Opening this month, Canopy by Hilton Atlanta Midtown highlights local artwork and design
STORY: Claire Ruhlin
Situated steps away from attractions such as the High Museum of Art and the Alliance Theatre, Midtown’s new, 15-story Canopy by Hilton Hotel borrows inspiration from the neighborhood’s vibrant arts scene and culinary landscape.
“The Canopy Culture is defined by who we are and how we interact with each other, our guests, our partners and our neighborhood,” says Vincent Bucci, chief enthusiast at Canopy by Hilton Atlanta Midtown. Partially owned and operated by Concord Hospitality, developed by Greystar and Whitman Peterson and designed by R2L:Architects, the hotel operates with the slogan “Positively Yours.”
“Thoughtful local choices and surprising extras have been part of the brand DNA since its inception,” Bucci says. “Each property is a natural extension of its neighborhood as seen through local design, food and drink, and culture.”
Encompassing 176 rooms and four large Canopy suites with large windows offering city views, the hotel also offers a Canopy Retreat work or lounge area, more than 3,000 square feet of meeting space, an outdoor terrace and fireplace, a fitness room, a market and a curated cafe. One corner of the building is made entirely of glass, providing sweeping views of the downtown skyline.
The hotel also planted greenery along West Peachtree and worked with MARTA to relocate a subway stair enclosure that was previously obstructing pedestrian use of the sidewalk. It’s an approach that Bucci describes as modern yet functional. “That is one of our main goals at Canopy—making the hotel flow seamlessly into the surrounding environment.”
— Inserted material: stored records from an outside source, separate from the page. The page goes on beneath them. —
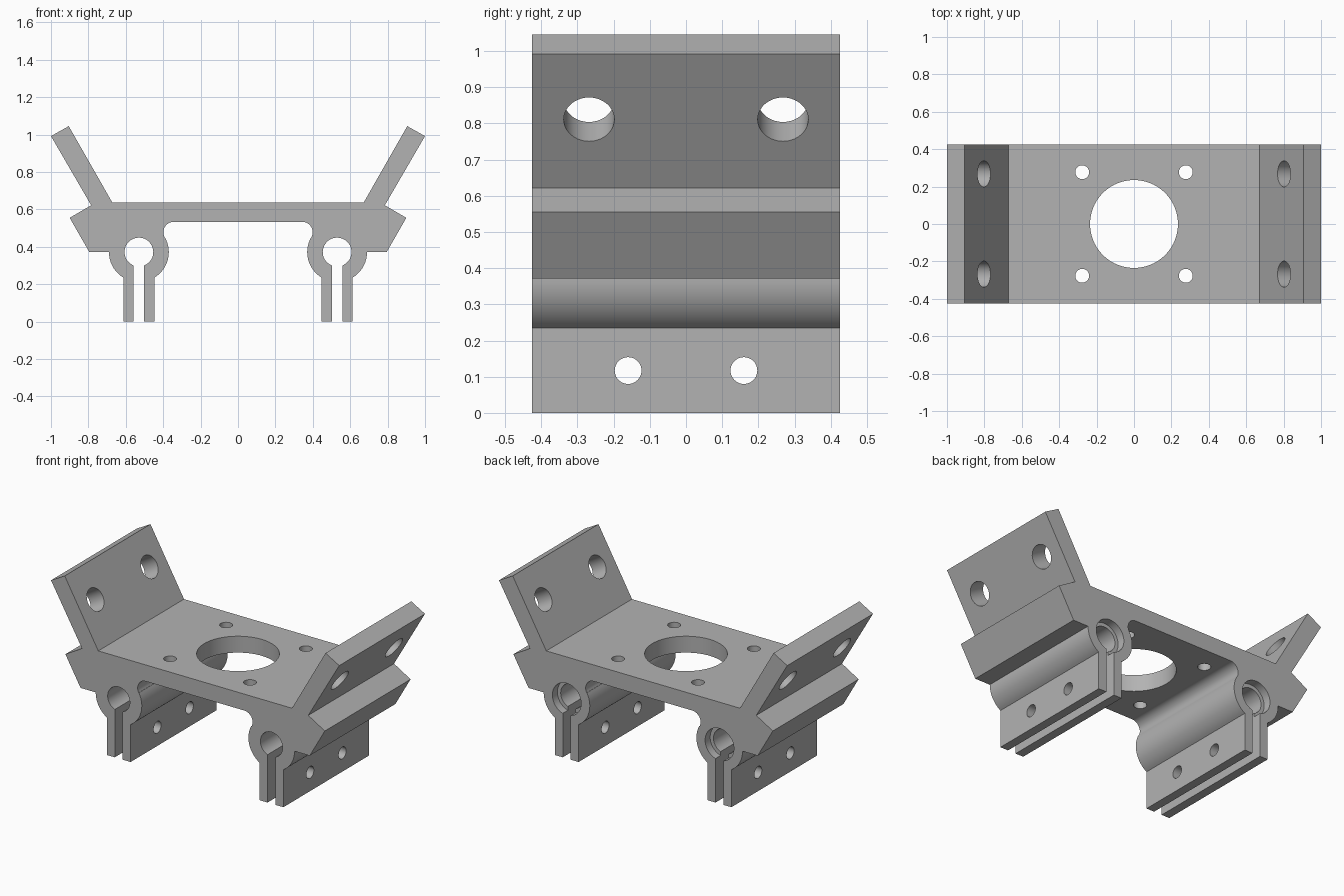
import bpy, bmesh
from math import radians, cos, sin, acos, asin, degrees
from mathutils import Vector

cube = bpy.data.objects.get("Cube")
if cube:
    bpy.data.objects.remove(cube, do_unlink=True)

HALF_Y = 0.425
CLAMP = (0.53, 0.372)          # centre of the rod clamp
RING, BORE = 0.16, 0.077       # clamp outer and inner radius
SLOT, LEG = 0.0275, 0.0825     # half widths of slot and of leg pair
FILLET = (0.342, 0.477)

grey = bpy.data.materials.new("plain grey")
grey.use_nodes = True
colour = (0.45, 0.45, 0.45, 1)
grey.diffuse_color = colour
grey.node_tree.nodes["Principled BSDF"].inputs["Base Color"].default_value = colour


def arc(centre, radius, start, end, steps):
    angles = [radians(start + (end - start) * i / steps) for i in range(steps + 1)]
    return [(centre[0] + radius * cos(a), centre[1] + radius * sin(a)) for a in angles]


def make_object(name, bm):
    bmesh.ops.recalc_face_normals(bm, faces=bm.faces)
    mesh = bpy.data.meshes.new(name)
    bm.to_mesh(mesh)
    bm.free()
    mesh.materials.append(grey)
    obj = bpy.data.objects.new(name, mesh)
    bpy.context.collection.objects.link(obj)
    return obj


def add_cylinder(bm, centre, axis, radius, depth, sides=40):
    matrix = Vector(axis).to_track_quat('Z', 'Y').to_matrix().to_4x4()
    matrix.translation = centre
    bmesh.ops.create_cone(bm, cap_ends=True, segments=sides, radius1=radius,
                          radius2=radius, depth=depth, matrix=matrix)


# Half profile: tilted flange, shoulder, split clamp with legs, fillet
cx = CLAMP[0]
leg_angle = degrees(acos(LEG / RING))
slot_angle = degrees(acos(SLOT / BORE))
half = [(0.672, 0.637), (0.905, 1.045), (1.0, 0.992), (0.785, 0.622),
        (0.9, 0.555), (0.795, 0.372)]
half += arc(CLAMP, RING, 0, -leg_angle, 12)
half += [(cx + LEG, 0), (cx + SLOT, 0)]
half += arc(CLAMP, BORE, -slot_angle, 180 + slot_angle, 40)
half += [(cx - SLOT, 0), (cx - LEG, 0)]
half += arc(CLAMP, RING, leg_angle - 180, -209, 18)
half += arc(FILLET, 0.057, -29, 90, 14)
profile = half + [(-x, z) for x, z in reversed(half)]

# Extrude the profile along the depth
bm = bmesh.new()
face = bm.faces.new([bm.verts.new((x, -HALF_Y, z)) for x, z in profile])
new = bmesh.ops.extrude_face_region(bm, geom=[face])["geom"]
bmesh.ops.translate(bm, vec=(0, 2 * HALF_Y, 0),
                    verts=[v for v in new if isinstance(v, bmesh.types.BMVert)])
bracket = make_object("motor_bracket", bm)

# All drilled holes
bm = bmesh.new()
add_cylinder(bm, (0, 0, 0.59), (0, 0, 1), 0.235, 0.3, 80)
for s in (-1, 1):
    # Rod clamp counterbore at the back
    add_cylinder(bm, (s * cx, HALF_Y, CLAMP[1]), (0, 1, 0), 0.1, 0.1)
    for t in (-1, 1):
        add_cylinder(bm, (s * 0.277, t * 0.277, 0.59), (0, 0, 1), 0.037, 0.3)
        add_cylinder(bm, (s * cx, t * 0.16, 0.117), (1, 0, 0), 0.037, 0.3)
        add_cylinder(bm, (s * 0.85, t * 0.268, 0.837), (s * 0.866, 0, -0.5), 0.07, 0.2)
holes = make_object("hole_cutter", bm)
holes.hide_render = True

drill = bracket.modifiers.new("drill", 'BOOLEAN')
drill.operation = 'DIFFERENCE'
drill.solver = 'EXACT'
drill.object = holes

bpy.ops.object.select_all(action='DESELECT')
bpy.context.view_layer.objects.active = bracket
bracket.select_set(True)
bpy.ops.object.modifier_apply(modifier="drill")
bpy.data.objects.remove(holes, do_unlink=True)
bpy.ops.object.shade_smooth_by_angle(angle=radians(30))
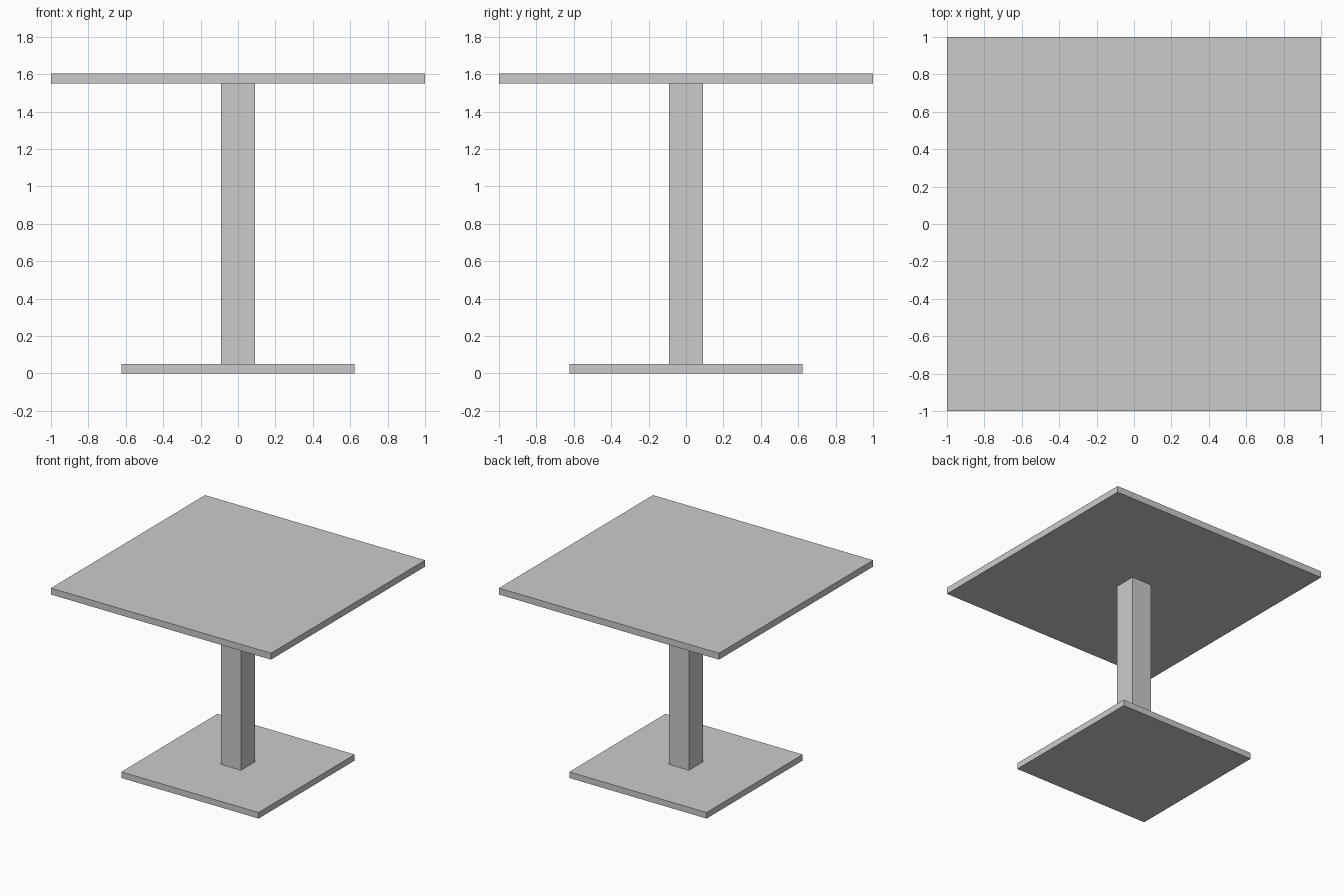
import bpy

if "Cube" in bpy.data.objects:
    bpy.data.objects.remove(bpy.data.objects["Cube"])


def box(name, width, z0, z1):
    """Square box centred on the z axis, spanning z0 to z1."""
    bpy.ops.mesh.primitive_cube_add(size=1, location=(0, 0, (z0 + z1) / 2))
    obj = bpy.context.object
    obj.name = name
    obj.scale = (width, width, z1 - z0)
    bpy.ops.object.transform_apply(location=False, rotation=False, scale=True)
    return obj


BASE_TOP = 0.05
POST_TOP = 1.55

# Floor plate, central post and table top
box("base_plate", 1.248, 0.0, BASE_TOP)
box("post", 0.18, BASE_TOP, POST_TOP)
box("table_top", 2.0, POST_TOP, 1.603)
Decorated by design firm Krause Sawyer, the building also showcases work by Atlanta artists Kevin Chambers, Ryan Coleman and Emily Mann throughout—including a paint-lid wall, a custom mural in the lobby and stacked canvases. “Each of these artists has his or her own unique history in Atlanta, and therefore a unique take on what’s local,” Bucci says. “Regardless of who’s viewing it, it creates an attachment to the community.”